to see a black girl
fall to the ground
on her facelike evidence of a crime
like a promiseof a begged thing
When I sit with a group of MFA students of color, their brains wreaking of academic brake dust and their hearts mangled with the necessity to future plan the reality of numerous deaths and endings and questioning how they will move in the world—inevitably the conversation moves in this direction:
MFA Student #1— Yes, and I read my work and my professor said something like, “I don’t think this is relevant.” Is he saying I am not relevant? Am I relevant? Do you think he would say that to ?
MFA Student #2— Yes and my professor said, “Do you really think the audience is concerned with the cultural history of your character?”
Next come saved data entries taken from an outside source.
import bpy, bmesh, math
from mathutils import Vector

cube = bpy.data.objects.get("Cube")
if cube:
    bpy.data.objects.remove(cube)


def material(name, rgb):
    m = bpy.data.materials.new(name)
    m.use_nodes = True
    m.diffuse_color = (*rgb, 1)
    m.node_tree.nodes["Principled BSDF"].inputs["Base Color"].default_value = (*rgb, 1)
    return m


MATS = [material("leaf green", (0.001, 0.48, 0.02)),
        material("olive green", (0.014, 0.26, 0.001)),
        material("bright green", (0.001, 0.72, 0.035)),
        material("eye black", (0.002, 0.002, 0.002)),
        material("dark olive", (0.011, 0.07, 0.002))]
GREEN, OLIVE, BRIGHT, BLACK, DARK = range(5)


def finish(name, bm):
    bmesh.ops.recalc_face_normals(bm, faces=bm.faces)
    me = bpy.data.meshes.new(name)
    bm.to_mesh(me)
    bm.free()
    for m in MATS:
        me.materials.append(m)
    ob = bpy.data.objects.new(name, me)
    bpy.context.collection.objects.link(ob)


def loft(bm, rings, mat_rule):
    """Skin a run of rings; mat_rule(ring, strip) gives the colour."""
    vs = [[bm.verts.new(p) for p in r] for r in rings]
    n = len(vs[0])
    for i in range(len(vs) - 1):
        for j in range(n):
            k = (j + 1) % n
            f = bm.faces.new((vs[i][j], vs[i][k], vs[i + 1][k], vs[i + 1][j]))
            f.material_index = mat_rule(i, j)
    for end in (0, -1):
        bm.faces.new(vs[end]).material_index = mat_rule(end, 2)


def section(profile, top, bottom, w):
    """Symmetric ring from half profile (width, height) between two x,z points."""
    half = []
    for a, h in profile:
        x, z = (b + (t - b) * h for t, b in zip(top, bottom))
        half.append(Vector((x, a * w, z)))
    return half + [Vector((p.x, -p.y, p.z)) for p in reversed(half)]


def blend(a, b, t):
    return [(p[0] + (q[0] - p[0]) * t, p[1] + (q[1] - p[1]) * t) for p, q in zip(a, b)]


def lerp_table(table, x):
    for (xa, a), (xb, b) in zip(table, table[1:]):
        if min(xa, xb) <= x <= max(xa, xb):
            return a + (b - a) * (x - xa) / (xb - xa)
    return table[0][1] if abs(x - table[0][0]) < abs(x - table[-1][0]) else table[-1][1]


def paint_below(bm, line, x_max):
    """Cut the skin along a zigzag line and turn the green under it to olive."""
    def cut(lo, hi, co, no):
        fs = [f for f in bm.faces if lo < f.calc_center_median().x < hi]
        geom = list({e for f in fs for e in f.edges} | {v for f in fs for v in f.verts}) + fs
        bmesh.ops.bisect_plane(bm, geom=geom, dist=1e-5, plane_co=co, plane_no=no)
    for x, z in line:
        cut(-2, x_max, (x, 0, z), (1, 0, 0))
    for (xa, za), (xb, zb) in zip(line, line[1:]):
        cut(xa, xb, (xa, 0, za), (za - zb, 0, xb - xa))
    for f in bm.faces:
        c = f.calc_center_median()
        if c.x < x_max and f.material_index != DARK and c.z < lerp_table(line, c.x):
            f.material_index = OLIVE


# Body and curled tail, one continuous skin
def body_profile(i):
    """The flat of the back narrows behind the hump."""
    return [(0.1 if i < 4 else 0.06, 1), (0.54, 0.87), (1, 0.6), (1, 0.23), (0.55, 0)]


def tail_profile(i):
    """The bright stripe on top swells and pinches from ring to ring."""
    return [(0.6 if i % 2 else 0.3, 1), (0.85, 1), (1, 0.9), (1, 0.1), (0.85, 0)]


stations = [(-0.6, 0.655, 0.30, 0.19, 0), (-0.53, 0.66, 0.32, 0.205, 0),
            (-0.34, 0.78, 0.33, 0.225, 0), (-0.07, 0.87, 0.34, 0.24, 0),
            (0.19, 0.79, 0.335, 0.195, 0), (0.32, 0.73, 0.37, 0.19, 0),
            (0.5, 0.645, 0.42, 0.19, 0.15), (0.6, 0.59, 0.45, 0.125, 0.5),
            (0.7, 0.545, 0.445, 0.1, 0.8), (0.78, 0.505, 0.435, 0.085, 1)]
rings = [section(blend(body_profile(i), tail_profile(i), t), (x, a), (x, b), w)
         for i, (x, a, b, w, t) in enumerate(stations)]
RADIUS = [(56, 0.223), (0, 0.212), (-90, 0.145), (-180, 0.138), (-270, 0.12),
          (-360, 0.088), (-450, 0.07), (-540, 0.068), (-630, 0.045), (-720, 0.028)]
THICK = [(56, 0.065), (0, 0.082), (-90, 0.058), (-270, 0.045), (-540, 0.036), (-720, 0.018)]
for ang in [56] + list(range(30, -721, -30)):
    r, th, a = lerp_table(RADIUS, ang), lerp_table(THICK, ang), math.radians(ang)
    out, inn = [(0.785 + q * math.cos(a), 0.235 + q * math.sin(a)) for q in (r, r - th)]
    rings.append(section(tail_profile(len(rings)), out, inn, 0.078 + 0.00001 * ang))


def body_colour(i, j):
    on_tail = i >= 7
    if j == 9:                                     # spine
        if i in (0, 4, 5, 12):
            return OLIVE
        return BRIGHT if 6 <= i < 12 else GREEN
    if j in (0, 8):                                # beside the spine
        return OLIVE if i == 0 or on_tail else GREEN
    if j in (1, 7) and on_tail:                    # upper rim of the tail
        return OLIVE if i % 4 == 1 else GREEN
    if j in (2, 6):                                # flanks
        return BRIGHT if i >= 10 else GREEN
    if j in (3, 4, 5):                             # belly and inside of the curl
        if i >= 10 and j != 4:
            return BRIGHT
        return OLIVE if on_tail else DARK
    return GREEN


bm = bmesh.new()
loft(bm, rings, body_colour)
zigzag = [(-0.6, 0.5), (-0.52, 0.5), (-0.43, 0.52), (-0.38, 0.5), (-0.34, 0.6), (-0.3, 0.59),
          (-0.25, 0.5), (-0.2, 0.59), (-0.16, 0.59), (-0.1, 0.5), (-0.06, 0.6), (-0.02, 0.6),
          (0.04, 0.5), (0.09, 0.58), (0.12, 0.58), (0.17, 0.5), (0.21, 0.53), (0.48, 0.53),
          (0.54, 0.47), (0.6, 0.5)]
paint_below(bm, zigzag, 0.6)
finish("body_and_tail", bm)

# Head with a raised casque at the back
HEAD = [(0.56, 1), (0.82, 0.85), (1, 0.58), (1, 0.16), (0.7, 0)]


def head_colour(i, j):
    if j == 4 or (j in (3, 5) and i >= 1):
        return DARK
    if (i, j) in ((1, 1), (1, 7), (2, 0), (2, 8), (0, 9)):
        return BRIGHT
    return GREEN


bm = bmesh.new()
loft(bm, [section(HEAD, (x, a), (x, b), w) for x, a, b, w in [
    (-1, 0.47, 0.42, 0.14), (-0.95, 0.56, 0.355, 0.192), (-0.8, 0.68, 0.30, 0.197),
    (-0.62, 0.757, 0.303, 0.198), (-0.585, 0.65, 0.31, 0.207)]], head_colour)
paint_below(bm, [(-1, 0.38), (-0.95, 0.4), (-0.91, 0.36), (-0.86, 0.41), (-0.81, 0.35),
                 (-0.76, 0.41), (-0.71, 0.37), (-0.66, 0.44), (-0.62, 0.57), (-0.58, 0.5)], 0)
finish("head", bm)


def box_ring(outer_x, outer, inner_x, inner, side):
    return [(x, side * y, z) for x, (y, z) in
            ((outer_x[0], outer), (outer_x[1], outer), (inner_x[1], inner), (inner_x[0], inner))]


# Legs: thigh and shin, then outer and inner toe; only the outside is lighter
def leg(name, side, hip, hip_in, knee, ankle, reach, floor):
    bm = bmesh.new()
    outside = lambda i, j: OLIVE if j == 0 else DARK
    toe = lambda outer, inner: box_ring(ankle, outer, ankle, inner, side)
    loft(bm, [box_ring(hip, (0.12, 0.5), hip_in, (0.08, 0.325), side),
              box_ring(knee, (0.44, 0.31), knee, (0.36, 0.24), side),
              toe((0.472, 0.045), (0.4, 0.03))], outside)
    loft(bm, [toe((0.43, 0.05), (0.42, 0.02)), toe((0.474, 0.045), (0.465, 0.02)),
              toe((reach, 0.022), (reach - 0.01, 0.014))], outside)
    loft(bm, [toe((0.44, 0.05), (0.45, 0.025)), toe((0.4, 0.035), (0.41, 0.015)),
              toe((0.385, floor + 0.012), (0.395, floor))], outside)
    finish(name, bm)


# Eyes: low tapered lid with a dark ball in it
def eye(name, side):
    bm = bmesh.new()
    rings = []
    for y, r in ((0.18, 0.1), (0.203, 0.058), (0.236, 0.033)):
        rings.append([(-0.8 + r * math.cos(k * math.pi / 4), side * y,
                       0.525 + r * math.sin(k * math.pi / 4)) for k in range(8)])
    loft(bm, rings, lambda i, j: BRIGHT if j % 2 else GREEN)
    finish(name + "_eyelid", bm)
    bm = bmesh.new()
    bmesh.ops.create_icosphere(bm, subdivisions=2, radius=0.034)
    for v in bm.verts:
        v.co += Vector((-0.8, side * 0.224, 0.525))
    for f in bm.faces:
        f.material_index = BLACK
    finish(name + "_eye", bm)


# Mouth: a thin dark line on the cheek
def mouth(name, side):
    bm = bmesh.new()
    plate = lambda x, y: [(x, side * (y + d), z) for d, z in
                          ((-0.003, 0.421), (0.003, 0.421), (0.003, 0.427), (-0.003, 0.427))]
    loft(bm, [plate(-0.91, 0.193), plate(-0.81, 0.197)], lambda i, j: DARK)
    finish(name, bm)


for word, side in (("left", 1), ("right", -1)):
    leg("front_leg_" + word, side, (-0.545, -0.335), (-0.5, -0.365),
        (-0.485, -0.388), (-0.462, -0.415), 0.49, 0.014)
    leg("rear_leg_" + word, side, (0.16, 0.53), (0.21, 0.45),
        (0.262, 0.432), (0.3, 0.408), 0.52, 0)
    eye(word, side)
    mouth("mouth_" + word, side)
MFA Student #3— Wow! Last week during a workshop my professor said, “ It seems as though you are slightly obsessed with discussing your…roots, if you want the audience to connect with your writing voice, you might want to try a more racially neutral approach. Maybe, let the readers give the character a race, kind of like being gender neutral. Perhaps if you give the main character some racial and cultural ambiguity readers will connect more. And by the way, does this Yemoya character actually live IN the ocean?”
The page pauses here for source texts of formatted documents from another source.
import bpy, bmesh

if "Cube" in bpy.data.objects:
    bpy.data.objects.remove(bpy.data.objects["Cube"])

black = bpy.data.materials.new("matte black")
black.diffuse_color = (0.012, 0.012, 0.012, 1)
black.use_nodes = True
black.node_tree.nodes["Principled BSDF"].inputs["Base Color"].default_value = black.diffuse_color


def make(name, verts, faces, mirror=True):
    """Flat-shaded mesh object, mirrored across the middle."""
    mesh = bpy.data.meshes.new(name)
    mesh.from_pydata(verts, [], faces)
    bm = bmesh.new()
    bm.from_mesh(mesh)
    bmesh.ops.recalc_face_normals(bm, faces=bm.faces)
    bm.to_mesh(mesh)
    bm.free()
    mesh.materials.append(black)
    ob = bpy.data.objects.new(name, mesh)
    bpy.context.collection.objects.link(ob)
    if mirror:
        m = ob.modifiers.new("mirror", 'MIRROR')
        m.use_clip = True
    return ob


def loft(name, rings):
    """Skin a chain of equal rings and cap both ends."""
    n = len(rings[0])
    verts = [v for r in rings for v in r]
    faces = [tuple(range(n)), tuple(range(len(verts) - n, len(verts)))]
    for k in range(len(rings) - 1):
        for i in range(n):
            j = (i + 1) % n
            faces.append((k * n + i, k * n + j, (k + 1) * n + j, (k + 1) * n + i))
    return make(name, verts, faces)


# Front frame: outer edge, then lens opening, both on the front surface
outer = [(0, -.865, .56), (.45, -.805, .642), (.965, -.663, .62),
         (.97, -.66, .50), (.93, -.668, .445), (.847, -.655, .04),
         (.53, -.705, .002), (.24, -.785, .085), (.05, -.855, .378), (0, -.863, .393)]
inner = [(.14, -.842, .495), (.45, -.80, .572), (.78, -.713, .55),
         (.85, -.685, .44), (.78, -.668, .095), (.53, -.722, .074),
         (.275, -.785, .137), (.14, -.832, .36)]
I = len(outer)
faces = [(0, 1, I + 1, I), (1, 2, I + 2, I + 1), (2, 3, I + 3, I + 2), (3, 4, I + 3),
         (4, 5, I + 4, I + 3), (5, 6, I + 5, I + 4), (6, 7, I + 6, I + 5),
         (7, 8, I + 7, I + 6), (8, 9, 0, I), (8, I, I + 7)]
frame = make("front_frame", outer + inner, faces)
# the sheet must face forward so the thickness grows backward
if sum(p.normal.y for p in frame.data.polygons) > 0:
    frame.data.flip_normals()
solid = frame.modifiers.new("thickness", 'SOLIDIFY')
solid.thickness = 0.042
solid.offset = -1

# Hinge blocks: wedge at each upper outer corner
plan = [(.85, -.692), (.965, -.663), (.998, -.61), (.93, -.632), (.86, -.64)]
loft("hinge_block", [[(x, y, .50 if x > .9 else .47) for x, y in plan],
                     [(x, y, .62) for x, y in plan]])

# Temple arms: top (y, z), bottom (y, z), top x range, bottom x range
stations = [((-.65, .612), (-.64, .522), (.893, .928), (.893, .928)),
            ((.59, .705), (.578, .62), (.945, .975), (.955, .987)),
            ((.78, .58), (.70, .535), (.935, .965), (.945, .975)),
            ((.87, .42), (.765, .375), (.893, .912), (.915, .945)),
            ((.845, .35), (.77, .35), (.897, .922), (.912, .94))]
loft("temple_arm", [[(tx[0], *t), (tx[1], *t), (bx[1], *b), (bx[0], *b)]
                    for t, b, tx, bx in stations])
Master Tales (2015)
we hid out accents (act/sense) daily never wanting our masters to know (no) who we really were. we dressed (the part) & made/maid our hair as perfect, as perfect could be. when it was time to separate us, first by color, then by body type, then by color we tried very hard to appear stone faced and complacent always texting each other & emailing our disapproval in code. i guess, i should feel lucky—my master plans on giving me a 401 k and time off after i have my child. he laughed and said, can’t wait to have that one on board with the company too!
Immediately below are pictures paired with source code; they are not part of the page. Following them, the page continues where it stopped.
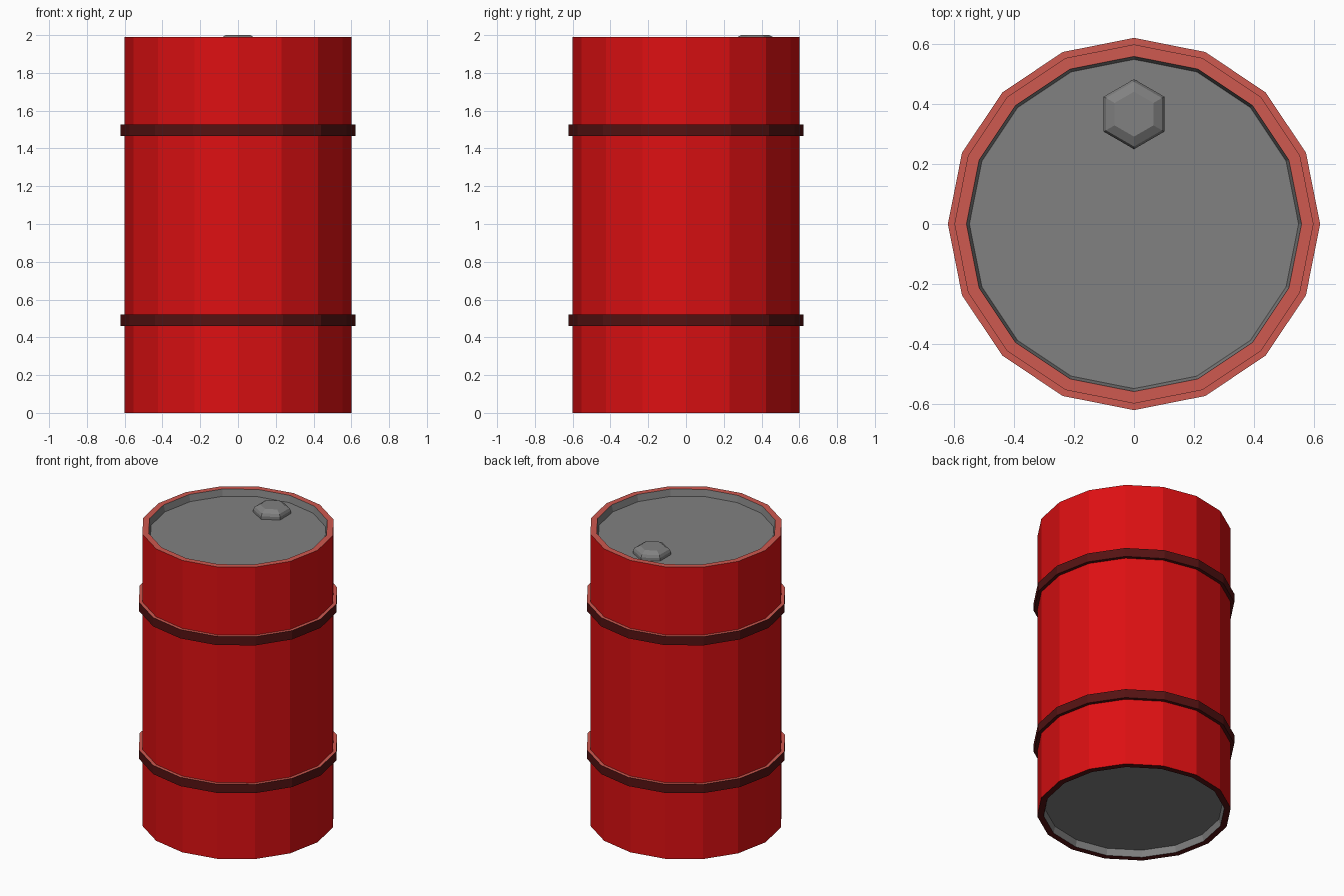
import bpy, bmesh, math

if "Cube" in bpy.data.objects:
    bpy.data.objects.remove(bpy.data.objects["Cube"])


def make_material(name, color):
    mat = bpy.data.materials.new(name)
    mat.use_nodes = True
    mat.diffuse_color = (*color, 1)
    mat.node_tree.nodes["Principled BSDF"].inputs["Base Color"].default_value = (*color, 1)
    return mat


RED = make_material("red paint", (0.72, 0.005, 0.006))
PALE = make_material("pale red edge", (0.62, 0.1, 0.08))
DARK = make_material("dark red edge", (0.09, 0.006, 0.006))
GREY = make_material("grey metal", (0.22, 0.22, 0.22))


def lathe(name, profile, sides, mats, bands, turn=0.0, closed=False, center=(0, 0, 0)):
    """Revolve (radius, height) points; bands gives the material index of each strip."""
    bm = bmesh.new()
    loops = []
    for r, z in profile:
        angles = [turn + math.tau * i / sides for i in range(sides)]
        loops.append([bm.verts.new((r * math.cos(a), r * math.sin(a), z)) for a in angles])
    pairs = list(zip(loops, loops[1:]))
    if closed:
        pairs.append((loops[-1], loops[0]))
    for (low, high), band in zip(pairs, bands):
        for i in range(sides):
            j = (i + 1) % sides
            bm.faces.new((low[i], low[j], high[j], high[i])).material_index = band
    if not closed:
        # End discs take the material of the strip beside them
        bm.faces.new(loops[0][::-1]).material_index = bands[0]
        bm.faces.new(loops[-1]).material_index = bands[-1]
    bmesh.ops.recalc_face_normals(bm, faces=bm.faces)
    mesh = bpy.data.meshes.new(name)
    bm.to_mesh(mesh)
    bm.free()
    for mat in mats:
        mesh.materials.append(mat)
    obj = bpy.data.objects.new(name, mesh)
    obj.location = center
    bpy.context.collection.objects.link(obj)
    return obj


SIDES = 16
TOP, RADIUS, RIM, LID, DEPTH = 1.99, 0.6, 0.56, 0.55, 0.045

# Drum shell with recessed lid and base
lathe("drum_body",
      [(LID, DEPTH), (RIM, 0), (RADIUS, 0), (RADIUS, TOP), (RIM, TOP), (LID, TOP - DEPTH)],
      SIDES, [GREY, DARK, RED, PALE], [0, 1, 2, 3, 0])

# Two raised hoops, pale on the upper face
for label, z in (("lower", 0.49), ("upper", 1.497)):
    lathe(label + "_hoop",
          [(0.59, -0.03), (0.622, -0.03), (0.622, 0.03), (0.59, 0.03)],
          SIDES, [DARK, PALE], [0, 0, 1, 0], closed=True, center=(0, 0, z))

# Six-sided filler cap near the back of the lid
lathe("filler_cap", [(0.117, 0), (0.117, 0.02), (0.108, 0.037), (0.075, 0.055)],
      6, [GREY], [0, 0, 0], turn=math.pi / 6, center=(0, 0.367, TOP - DEPTH))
in the field we always have to watch our bent backs to make sure no one is going to undo all that we’ve done (no unkempt braids/we want to lock). we always have to hold each other up without anyone knowing we might topple over we might get fatigued
(camouflage) we might for(get) to make sure the cotton is picked just right & when we go on our smoke breaks/brakes & shuffle to starbucks we always make sure we get back/black before our white colleagues we always make sure we are early to work & pay extra for parking because of it we always make sure we don’t eat chicken
at lunch time so as not to come back with greasy lips or slippery hands because no one wants the master to say had chicken for lunch eh?
& we try our best to hold each other up we try our best to cover for each other when one of us is down down down way deep in the fields when one of us
has lost all shuck & jive & accidentally returns from lunch late with a feather or two & a bit of blood soaked through our cotton shirts.
Open Letter to An MFA Professor
It’s not all your fault. Your people have been systemically in power since before you were born. You’ve had no reason (really) to research the history/herstory of others, no reason to sensor yourself of truly understand the qualities of empathy, respect, human values or just plain old home-training. It’s not all your fault. In fact, you only recently learned what might not be politically correct and just last summer you took a 3-day crash course in diversity. You even memorized the definition of: social justice, inclusivity and internalized oppression. For that reason, you’ve been tossing these words around in your classrooms as if you are an expert and you’ve even begun to blame racism on those that have been oppressed/suppressed and you have suggested that people of color are the most damaging to each other. That you are actually a white savior, that urging students of color to edit out race, culture or historical happenings is making them better writers. After all, most of the best and well established writers are white males. And I know you want me to thank you for gentrifying my minds block of literature but the alphabet genocide you are causing is enough to leave me speechless.
After thinking about my life as a young student and listening to numerous MFA students of color retreat to the safety of writers of color—or in spaces they feel comfortable expressing their struggles, I have come up with a list for any White MFA professor. Though this is not an extensive list and probably won’t ever be taken as the gospel of MFA-Professor-Tude, I write it with an earnest heart.